Students’ home away from home: Residence Life in the summer

Jul 1, 2014

Quite often, Heidelberg staff members are asked, "What are you doing this summer?" In a series of web features during the month of July, we answer the question by profiling several offices who are busy during the summer months, preparing for the upcoming school year. In fact, for some, summer is the busiest time of the entire year.


Mark ZenoSummer priorities for the Office of Residence Life and Housing exceed the usual task of finding enough beds and assigning rooms and roommates for new and returning students. A chunk of time is spent planning residential programming for fall and training resident assistants, says Mark Zeno, assistant dean of students for Campus Life.

“There’s never a dull moment,” says Zeno, who is in his seventh year directing Res Life operations at the ‘Berg.

Although a significant amount of prep work occurs in the spring months while students are still on campus, activity picks up in June when the Res Life team begins making room assignments. “That takes the bulk of our time in the summer,” Zeno says.

Also occupying their attention is training the new resident assistants, who arrive on campus Aug. 1 to participate in “boot camp” training to get ready for the coming year. There are speakers to be scheduled and presentations and events to be planned for each of Heidelberg’s seven residence halls.

Zeno says that some programming will focus around Heidelberg’s enhanced Title IX Sexual Discrimination Policy. RCs and RAs also will partner with other organizations on campus to create interesting programming for students.

Outside of planning, the staff also manages the summer housing process. About 30 students who are either taking summer classes or are employed by the university require housing in the summer. Most of those are assigned to the Senior Apartments.
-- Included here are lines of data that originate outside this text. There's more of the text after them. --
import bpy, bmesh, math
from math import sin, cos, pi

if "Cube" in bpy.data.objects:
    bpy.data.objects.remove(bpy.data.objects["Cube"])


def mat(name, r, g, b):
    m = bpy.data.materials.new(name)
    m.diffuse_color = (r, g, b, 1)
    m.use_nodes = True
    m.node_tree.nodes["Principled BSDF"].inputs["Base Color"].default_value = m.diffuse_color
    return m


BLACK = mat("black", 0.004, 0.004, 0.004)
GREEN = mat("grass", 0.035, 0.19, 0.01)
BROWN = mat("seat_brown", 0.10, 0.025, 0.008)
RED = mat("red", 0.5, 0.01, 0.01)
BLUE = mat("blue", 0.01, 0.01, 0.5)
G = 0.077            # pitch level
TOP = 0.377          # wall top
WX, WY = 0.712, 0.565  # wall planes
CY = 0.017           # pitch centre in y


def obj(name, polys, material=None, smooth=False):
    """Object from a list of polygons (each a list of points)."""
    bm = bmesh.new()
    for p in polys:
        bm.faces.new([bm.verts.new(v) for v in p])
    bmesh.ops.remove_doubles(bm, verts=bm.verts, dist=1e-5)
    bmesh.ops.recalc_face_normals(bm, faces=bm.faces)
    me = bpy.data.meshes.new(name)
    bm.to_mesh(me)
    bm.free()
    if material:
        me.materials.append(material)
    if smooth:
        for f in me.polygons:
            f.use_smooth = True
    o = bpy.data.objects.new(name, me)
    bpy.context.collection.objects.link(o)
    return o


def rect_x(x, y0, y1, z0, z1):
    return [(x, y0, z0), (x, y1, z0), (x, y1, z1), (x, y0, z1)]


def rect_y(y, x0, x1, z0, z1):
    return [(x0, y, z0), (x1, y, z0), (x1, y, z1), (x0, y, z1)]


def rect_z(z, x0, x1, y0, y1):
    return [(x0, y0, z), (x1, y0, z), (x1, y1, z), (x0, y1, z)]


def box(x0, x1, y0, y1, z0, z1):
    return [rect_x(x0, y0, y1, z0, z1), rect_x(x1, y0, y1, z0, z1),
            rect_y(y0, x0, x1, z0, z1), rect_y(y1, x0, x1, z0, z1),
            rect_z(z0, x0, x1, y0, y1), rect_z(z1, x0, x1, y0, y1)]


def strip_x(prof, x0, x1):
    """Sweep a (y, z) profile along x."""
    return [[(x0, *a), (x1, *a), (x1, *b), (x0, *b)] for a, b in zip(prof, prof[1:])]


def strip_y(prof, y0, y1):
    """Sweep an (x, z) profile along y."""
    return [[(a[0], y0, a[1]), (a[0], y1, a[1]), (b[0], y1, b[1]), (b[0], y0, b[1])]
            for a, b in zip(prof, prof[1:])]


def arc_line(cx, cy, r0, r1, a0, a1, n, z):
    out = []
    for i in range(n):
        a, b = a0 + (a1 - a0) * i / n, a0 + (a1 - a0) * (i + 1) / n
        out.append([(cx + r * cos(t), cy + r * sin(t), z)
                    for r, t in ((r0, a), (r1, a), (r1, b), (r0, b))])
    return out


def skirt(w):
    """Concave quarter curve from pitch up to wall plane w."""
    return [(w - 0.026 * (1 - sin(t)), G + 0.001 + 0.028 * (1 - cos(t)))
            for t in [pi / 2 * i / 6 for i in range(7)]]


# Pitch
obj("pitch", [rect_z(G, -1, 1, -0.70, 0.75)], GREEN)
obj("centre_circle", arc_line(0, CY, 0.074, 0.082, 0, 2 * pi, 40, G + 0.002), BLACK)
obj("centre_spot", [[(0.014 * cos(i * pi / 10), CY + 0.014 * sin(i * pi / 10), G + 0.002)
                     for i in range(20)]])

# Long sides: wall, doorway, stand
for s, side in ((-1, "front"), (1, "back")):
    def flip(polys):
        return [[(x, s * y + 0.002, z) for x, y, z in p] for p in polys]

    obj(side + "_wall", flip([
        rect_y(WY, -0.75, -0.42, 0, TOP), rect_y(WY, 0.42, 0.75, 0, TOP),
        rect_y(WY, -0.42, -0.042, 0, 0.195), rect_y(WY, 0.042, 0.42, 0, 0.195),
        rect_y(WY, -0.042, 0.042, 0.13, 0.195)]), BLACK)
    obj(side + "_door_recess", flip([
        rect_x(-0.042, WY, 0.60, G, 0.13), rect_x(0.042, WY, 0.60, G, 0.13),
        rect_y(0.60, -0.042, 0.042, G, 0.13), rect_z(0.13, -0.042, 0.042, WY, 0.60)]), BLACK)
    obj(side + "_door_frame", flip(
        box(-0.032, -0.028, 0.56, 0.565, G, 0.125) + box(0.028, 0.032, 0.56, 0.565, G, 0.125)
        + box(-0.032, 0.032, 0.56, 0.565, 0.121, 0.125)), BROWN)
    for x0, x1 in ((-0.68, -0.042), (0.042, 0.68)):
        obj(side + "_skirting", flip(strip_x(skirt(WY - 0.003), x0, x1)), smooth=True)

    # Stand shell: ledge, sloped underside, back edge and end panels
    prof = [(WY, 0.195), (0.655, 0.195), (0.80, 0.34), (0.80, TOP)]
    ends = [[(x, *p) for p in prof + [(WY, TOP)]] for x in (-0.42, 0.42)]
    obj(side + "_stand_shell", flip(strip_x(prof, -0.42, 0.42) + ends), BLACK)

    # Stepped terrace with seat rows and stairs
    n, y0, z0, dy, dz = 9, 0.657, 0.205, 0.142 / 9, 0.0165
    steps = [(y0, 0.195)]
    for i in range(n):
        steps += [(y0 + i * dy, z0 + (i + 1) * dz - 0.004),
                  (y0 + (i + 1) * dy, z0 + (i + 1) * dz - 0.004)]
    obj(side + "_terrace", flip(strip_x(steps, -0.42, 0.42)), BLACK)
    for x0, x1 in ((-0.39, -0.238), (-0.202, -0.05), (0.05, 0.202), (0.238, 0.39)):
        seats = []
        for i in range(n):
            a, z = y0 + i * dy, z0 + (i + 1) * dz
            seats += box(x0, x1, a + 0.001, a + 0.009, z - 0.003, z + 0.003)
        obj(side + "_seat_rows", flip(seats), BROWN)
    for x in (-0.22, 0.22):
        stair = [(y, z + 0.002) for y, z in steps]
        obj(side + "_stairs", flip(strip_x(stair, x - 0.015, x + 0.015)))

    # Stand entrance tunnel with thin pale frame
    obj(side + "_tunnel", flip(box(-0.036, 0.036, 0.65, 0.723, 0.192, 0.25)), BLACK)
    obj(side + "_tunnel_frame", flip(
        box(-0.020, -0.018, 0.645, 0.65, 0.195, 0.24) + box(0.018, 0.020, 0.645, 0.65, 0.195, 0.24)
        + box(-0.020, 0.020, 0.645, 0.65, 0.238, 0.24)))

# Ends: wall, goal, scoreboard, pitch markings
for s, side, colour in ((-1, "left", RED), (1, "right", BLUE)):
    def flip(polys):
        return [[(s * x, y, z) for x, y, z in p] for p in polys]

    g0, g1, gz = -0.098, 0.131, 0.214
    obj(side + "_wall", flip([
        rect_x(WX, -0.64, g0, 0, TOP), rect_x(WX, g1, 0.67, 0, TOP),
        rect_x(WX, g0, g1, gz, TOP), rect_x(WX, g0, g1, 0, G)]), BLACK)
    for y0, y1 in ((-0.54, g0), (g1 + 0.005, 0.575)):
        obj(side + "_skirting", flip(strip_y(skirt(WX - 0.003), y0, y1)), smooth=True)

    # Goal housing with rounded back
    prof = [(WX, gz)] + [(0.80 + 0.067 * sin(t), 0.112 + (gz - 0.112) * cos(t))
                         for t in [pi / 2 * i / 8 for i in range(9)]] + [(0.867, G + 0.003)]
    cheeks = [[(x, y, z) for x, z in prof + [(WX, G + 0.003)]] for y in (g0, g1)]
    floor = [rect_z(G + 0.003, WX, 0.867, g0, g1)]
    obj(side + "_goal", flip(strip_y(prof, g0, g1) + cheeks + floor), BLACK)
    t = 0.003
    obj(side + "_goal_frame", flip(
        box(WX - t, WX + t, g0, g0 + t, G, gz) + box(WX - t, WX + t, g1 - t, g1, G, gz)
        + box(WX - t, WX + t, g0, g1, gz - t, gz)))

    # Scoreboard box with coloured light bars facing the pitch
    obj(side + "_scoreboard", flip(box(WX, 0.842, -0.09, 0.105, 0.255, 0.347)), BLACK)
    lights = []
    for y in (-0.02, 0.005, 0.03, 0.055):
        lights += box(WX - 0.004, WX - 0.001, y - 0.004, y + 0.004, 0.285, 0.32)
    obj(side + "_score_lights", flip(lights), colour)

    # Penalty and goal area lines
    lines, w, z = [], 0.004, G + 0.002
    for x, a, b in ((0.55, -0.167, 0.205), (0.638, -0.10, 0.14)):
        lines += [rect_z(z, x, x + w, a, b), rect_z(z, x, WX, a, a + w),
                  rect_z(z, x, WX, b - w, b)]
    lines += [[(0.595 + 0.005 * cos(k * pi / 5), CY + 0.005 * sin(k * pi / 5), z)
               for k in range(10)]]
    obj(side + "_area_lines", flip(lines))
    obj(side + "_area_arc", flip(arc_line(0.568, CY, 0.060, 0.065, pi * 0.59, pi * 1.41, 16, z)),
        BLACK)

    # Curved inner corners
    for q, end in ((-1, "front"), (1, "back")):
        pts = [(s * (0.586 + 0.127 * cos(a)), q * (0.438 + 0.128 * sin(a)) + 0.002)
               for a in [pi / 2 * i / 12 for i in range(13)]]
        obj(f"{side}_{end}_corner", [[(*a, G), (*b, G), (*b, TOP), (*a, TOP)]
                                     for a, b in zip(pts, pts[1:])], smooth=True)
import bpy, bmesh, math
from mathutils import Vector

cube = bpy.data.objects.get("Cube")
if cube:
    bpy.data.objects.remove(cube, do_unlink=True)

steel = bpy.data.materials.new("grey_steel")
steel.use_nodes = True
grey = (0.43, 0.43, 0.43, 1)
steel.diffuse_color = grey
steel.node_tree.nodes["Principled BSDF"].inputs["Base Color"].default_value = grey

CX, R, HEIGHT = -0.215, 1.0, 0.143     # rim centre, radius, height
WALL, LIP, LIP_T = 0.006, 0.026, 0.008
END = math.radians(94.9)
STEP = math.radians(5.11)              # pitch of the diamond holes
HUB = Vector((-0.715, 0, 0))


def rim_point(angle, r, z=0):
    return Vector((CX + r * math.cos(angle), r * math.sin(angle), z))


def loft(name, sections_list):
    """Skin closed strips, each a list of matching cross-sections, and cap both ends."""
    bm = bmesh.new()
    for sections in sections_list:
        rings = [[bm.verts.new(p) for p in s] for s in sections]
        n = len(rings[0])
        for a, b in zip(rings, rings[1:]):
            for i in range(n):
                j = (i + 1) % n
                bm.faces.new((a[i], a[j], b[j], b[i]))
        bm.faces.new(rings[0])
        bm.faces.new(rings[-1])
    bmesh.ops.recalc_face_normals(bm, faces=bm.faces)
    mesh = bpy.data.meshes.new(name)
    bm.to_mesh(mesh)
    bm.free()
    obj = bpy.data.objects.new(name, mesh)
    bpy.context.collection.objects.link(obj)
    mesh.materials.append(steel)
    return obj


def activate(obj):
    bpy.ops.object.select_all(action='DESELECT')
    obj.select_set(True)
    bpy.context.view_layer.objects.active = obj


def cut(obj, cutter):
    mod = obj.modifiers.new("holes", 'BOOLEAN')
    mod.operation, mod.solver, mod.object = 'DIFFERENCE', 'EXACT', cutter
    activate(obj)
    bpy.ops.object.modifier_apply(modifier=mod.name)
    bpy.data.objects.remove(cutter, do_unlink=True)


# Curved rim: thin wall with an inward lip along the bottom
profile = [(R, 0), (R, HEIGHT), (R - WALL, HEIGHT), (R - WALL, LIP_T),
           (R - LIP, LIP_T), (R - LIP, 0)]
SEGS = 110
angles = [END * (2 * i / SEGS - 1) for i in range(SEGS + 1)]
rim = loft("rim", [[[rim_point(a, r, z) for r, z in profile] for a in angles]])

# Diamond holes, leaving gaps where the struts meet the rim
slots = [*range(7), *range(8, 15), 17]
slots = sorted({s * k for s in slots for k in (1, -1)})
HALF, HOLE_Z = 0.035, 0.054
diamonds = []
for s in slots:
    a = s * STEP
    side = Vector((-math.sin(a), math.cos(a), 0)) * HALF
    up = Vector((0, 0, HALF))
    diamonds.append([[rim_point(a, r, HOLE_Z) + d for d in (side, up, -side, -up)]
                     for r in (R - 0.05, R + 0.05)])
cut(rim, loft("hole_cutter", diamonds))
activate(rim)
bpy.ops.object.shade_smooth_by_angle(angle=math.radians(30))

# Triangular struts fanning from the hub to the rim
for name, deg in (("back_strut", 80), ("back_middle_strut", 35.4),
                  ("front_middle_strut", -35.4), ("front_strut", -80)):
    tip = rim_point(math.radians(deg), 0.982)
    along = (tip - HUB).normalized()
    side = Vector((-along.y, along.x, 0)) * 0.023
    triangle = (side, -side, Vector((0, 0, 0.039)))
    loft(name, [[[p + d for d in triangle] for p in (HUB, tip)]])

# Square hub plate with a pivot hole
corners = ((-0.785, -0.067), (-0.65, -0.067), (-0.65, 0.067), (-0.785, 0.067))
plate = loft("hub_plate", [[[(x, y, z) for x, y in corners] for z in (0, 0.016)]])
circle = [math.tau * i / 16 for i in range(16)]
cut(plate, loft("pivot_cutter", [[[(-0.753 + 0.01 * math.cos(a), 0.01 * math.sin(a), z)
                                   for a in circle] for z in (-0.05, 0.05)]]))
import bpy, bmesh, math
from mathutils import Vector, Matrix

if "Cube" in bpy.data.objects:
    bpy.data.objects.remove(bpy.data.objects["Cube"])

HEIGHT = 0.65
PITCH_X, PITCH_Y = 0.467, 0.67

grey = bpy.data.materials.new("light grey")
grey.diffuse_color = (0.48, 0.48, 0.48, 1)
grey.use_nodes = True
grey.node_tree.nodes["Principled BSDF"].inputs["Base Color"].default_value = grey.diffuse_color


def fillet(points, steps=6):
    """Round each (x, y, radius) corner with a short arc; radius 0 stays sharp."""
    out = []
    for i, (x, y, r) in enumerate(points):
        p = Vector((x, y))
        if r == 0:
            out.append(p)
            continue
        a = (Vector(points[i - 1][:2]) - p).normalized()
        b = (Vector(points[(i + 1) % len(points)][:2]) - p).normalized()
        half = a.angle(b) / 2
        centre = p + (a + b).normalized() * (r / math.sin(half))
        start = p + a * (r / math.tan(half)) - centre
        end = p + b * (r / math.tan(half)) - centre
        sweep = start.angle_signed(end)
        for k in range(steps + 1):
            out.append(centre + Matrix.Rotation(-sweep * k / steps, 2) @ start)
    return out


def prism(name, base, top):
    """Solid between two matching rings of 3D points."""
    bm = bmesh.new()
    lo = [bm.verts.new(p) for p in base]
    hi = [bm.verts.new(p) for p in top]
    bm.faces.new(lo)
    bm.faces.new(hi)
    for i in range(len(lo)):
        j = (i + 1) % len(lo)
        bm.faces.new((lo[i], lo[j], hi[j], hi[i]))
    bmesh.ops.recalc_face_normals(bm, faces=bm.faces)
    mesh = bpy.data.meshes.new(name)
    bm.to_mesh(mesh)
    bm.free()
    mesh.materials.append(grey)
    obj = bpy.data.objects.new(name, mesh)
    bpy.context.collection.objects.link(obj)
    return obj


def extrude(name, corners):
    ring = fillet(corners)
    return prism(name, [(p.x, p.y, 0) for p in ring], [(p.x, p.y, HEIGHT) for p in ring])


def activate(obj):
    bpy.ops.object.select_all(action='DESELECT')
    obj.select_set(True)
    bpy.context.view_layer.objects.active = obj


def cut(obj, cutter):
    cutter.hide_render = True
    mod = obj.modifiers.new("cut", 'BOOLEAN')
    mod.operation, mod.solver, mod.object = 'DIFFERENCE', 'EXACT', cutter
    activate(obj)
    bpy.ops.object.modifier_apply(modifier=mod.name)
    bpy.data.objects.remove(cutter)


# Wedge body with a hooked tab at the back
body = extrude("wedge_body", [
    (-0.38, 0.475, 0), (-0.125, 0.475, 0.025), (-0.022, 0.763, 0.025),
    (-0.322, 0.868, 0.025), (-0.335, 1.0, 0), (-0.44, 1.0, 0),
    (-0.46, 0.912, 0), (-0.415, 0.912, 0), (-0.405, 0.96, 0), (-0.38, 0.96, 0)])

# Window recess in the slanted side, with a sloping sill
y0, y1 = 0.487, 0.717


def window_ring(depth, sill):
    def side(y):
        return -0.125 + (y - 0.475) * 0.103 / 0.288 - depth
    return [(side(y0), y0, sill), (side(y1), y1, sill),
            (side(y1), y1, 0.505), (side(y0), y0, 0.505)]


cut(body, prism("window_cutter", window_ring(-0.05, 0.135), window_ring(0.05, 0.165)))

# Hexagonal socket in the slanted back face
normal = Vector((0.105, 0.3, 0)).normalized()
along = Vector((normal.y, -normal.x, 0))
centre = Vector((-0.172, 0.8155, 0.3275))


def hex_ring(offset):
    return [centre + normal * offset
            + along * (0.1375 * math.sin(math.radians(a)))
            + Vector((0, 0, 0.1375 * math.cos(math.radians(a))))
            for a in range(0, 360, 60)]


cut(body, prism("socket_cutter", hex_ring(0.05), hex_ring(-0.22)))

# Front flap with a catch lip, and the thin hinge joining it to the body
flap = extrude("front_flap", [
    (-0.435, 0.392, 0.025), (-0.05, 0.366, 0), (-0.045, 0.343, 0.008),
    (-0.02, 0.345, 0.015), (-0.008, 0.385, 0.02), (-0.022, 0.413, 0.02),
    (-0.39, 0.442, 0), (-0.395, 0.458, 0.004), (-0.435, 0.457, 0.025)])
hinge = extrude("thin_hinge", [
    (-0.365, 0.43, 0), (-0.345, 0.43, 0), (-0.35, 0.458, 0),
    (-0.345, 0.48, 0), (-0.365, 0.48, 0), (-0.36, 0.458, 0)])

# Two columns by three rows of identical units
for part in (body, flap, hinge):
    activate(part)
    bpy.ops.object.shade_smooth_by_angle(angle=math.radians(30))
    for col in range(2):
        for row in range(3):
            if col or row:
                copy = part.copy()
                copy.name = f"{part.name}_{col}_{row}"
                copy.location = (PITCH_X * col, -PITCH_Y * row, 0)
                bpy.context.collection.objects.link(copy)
The university also provides temporary housing for music graduate students, who are on campus for six weeks in the summer while taking classes.

France HallAdditionally, the Res Life team conducts its annual formal assessment of each of the residential facilities, spending time identifying high-need areas such as changing out carpeting or furniture or painting and other minor repairs.

“There’s a lot of focus on facilities in the summer,” Zeno says. “We work on that in between camps in close cooperation with Krammes Service Center. We definitely keep each other busy.”

By Aug. 1, the Res Life team will be in full swing. Four new residence coordinators will have arrived in late June to assist with planning and prep work.